= WORK TO COMPLETE =
Reproduce the records below exactly, but only between the lines holding "ring.data.materials.append(GOLD)" and "ob.data.materials.append(PANEL)", inclusive.

= EXCERPTED RECORDS =
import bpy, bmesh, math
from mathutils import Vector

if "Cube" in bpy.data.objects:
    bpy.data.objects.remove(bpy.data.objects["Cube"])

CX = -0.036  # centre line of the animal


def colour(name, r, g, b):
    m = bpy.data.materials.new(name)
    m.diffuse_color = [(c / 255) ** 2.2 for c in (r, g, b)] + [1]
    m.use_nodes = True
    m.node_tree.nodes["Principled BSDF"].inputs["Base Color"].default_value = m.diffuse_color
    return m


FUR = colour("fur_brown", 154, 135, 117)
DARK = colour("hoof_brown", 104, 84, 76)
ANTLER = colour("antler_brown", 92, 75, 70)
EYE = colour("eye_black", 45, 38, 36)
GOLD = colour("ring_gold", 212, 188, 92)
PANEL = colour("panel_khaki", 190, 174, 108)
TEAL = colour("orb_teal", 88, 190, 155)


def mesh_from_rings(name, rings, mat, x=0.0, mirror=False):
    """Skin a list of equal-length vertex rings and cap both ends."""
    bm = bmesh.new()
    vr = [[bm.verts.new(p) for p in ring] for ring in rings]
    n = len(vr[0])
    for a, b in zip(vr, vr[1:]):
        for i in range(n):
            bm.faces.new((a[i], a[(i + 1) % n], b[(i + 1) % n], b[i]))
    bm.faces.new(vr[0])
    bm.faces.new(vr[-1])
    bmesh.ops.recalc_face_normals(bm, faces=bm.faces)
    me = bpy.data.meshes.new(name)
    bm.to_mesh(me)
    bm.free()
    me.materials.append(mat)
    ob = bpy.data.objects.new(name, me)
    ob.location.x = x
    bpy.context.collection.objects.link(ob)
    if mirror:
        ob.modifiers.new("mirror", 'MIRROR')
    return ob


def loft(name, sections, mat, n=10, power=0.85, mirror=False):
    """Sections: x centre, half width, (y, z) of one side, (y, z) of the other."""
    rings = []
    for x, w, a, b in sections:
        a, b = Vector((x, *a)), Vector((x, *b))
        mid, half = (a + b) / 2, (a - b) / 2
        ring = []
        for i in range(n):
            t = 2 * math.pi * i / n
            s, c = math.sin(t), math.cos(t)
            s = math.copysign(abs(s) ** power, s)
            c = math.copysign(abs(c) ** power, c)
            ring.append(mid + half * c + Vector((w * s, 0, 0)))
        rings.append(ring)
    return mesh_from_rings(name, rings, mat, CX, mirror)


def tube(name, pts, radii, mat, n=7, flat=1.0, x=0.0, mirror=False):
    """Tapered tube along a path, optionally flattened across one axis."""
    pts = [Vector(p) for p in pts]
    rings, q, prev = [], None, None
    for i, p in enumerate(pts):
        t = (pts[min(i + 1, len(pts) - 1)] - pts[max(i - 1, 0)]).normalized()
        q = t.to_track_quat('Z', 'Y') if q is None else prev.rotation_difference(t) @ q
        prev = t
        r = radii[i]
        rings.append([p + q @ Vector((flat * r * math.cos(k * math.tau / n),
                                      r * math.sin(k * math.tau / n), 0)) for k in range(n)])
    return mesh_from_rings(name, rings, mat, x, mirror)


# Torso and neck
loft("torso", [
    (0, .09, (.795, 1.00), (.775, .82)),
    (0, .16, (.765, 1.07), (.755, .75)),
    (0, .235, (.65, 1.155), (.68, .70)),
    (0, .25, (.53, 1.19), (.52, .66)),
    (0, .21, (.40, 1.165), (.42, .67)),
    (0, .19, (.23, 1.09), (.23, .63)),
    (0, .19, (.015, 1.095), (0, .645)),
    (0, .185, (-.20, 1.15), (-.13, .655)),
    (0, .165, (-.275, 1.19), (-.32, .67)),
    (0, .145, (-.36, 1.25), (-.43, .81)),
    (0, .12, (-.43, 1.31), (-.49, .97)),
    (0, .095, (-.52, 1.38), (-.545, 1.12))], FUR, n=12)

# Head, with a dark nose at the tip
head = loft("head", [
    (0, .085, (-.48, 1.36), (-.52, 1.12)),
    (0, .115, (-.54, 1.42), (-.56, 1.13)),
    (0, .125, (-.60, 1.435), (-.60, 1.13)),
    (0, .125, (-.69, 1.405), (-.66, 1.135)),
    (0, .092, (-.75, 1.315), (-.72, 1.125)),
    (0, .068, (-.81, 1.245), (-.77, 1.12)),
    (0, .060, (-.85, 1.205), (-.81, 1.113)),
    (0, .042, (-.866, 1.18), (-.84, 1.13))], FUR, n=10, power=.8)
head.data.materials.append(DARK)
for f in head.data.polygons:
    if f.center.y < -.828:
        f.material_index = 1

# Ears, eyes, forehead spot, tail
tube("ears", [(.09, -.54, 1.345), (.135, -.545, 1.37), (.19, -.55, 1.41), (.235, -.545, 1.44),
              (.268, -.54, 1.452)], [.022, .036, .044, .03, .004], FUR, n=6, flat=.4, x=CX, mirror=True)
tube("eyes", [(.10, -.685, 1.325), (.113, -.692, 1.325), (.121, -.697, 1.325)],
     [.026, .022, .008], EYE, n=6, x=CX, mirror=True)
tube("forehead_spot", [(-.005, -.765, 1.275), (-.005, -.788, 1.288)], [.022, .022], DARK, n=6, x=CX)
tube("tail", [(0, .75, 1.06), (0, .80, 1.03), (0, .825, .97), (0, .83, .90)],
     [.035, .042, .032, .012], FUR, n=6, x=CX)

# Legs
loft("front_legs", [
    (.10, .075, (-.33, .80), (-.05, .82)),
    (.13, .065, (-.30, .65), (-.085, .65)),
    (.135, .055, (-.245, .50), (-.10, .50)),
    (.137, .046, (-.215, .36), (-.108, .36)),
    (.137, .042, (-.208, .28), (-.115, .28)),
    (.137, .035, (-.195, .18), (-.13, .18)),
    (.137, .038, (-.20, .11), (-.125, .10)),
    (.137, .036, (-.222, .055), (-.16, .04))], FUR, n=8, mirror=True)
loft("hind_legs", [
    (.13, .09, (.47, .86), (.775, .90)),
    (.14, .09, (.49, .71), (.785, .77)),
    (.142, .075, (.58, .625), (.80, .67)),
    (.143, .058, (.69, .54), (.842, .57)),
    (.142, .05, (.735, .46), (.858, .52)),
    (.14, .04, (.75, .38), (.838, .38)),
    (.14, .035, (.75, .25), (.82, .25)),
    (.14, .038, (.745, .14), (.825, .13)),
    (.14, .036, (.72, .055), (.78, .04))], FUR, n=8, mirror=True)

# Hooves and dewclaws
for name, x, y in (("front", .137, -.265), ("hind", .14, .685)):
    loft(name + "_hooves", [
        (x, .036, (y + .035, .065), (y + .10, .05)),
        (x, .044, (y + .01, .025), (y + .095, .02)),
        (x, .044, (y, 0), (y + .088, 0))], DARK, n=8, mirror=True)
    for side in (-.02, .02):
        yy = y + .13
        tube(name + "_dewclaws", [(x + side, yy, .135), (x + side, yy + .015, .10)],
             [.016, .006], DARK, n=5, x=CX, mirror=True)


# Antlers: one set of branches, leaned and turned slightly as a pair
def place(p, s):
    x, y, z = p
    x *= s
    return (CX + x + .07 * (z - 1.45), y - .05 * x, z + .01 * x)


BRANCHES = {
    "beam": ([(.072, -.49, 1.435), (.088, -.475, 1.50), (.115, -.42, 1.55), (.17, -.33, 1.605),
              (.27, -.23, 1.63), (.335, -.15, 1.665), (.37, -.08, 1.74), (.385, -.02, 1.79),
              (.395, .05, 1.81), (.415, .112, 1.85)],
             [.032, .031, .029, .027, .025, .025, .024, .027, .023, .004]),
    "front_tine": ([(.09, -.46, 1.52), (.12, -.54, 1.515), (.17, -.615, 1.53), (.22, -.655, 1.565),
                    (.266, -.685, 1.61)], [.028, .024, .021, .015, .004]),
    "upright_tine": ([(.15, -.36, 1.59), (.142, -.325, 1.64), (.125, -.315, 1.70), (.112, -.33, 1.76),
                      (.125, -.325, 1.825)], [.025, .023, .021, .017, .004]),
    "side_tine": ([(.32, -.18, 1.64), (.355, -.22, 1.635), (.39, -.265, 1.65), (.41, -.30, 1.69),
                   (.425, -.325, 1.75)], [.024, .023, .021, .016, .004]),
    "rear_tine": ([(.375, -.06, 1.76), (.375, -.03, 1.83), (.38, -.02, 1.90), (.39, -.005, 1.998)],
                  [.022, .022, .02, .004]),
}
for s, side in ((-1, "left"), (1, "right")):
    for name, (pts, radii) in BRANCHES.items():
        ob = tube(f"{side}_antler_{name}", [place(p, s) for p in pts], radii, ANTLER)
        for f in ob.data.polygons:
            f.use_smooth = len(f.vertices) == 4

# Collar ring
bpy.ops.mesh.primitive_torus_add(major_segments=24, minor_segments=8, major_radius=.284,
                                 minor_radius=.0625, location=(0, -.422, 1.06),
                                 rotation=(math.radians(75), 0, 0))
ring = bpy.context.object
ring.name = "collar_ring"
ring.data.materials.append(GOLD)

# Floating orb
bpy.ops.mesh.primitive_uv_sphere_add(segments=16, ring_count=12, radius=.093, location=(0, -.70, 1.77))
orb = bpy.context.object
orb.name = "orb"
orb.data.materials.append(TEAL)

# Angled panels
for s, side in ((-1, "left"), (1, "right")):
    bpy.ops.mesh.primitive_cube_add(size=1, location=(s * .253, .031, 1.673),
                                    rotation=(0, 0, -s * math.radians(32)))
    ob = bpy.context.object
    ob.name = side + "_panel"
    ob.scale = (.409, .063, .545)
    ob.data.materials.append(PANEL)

---

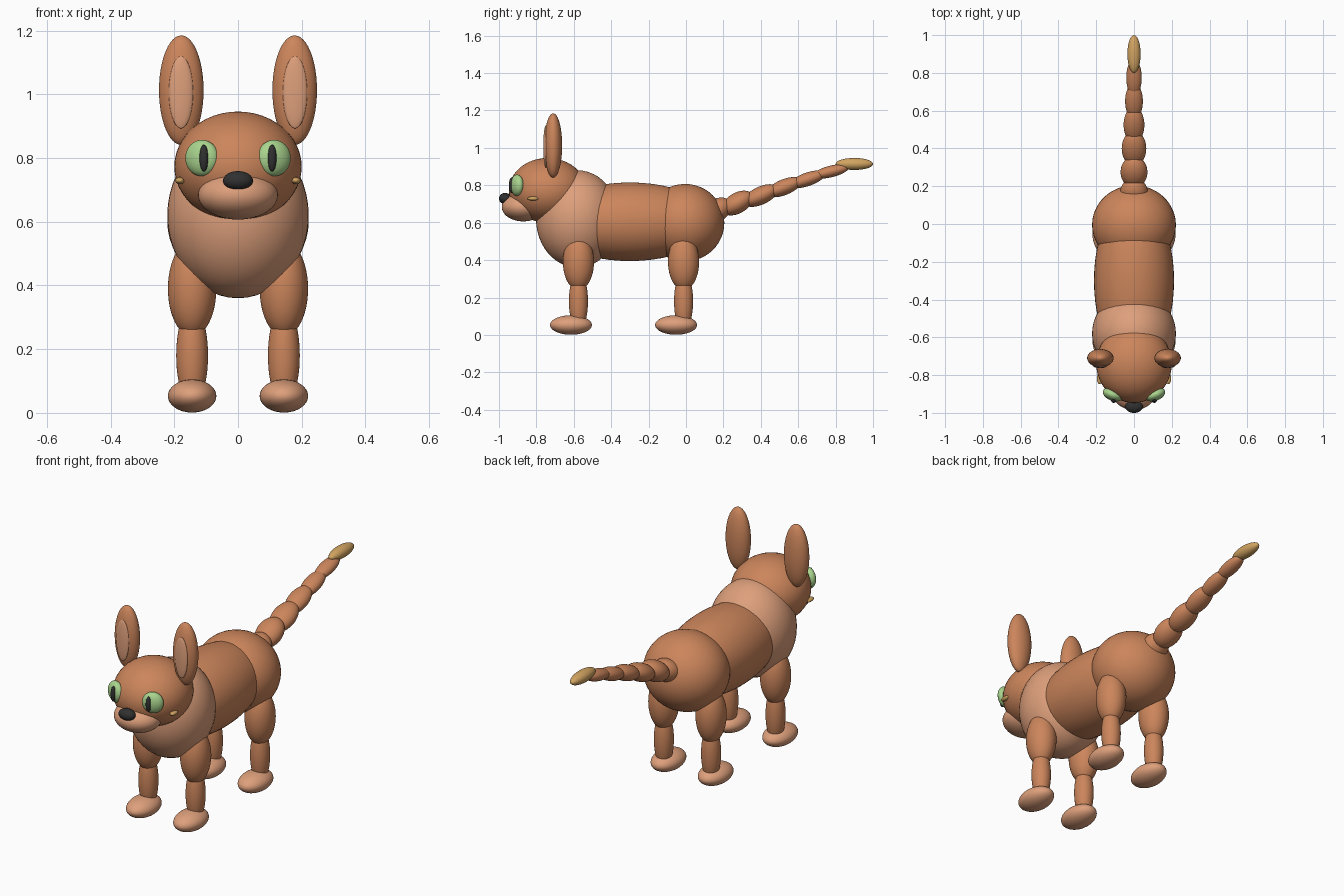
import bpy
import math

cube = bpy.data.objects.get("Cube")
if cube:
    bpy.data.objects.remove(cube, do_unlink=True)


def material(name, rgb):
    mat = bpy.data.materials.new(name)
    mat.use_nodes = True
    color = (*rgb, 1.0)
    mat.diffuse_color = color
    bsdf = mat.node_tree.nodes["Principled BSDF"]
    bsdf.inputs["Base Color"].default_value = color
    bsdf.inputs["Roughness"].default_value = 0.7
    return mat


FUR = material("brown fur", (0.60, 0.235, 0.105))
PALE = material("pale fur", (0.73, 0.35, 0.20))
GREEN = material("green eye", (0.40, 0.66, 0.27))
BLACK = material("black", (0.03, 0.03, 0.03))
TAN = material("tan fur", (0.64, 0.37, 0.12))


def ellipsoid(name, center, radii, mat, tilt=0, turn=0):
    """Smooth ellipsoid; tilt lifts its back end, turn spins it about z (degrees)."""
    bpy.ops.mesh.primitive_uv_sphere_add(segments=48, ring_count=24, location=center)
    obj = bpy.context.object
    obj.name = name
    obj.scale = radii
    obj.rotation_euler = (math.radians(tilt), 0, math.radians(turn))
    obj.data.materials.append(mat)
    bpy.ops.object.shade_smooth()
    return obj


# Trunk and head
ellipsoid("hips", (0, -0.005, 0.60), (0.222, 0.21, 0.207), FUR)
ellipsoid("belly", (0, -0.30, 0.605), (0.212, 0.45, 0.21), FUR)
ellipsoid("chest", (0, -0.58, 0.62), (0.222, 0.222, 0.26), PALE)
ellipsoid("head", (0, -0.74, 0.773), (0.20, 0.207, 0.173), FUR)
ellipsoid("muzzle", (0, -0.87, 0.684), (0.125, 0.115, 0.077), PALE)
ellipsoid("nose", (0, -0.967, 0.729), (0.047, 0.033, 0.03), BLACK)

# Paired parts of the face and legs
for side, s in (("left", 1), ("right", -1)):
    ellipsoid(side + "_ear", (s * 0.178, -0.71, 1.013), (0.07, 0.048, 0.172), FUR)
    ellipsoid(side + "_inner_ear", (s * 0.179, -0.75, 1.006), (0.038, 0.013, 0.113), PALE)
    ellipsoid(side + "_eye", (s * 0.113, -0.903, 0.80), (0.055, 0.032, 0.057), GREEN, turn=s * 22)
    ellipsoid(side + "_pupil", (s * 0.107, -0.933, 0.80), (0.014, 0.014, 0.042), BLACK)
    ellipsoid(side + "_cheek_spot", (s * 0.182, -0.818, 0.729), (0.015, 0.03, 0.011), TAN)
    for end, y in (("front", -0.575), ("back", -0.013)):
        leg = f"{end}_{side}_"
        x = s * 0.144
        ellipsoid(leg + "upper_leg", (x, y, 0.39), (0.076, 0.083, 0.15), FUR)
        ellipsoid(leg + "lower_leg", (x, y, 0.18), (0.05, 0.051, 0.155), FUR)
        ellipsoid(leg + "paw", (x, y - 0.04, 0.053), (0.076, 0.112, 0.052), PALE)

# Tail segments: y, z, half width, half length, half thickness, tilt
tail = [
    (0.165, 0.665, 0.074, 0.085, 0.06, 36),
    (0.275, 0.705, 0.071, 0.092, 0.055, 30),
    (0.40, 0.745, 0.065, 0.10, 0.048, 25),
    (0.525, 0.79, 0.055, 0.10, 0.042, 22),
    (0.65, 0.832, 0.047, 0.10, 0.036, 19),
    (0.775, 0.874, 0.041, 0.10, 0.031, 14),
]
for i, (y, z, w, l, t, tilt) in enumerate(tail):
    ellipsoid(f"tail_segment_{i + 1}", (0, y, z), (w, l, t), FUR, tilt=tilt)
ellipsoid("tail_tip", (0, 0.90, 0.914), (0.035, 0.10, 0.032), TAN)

= ANSWER FOR THE TASK =
ring.data.materials.append(GOLD)

# Floating orb
bpy.ops.mesh.primitive_uv_sphere_add(segments=16, ring_count=12, radius=.093, location=(0, -.70, 1.77))
orb = bpy.context.object
orb.name = "orb"
orb.data.materials.append(TEAL)

# Angled panels
for s, side in ((-1, "left"), (1, "right")):
    bpy.ops.mesh.primitive_cube_add(size=1, location=(s * .253, .031, 1.673),
                                    rotation=(0, 0, -s * math.radians(32)))
    ob = bpy.context.object
    ob.name = side + "_panel"
    ob.scale = (.409, .063, .545)
    ob.data.materials.append(PANEL)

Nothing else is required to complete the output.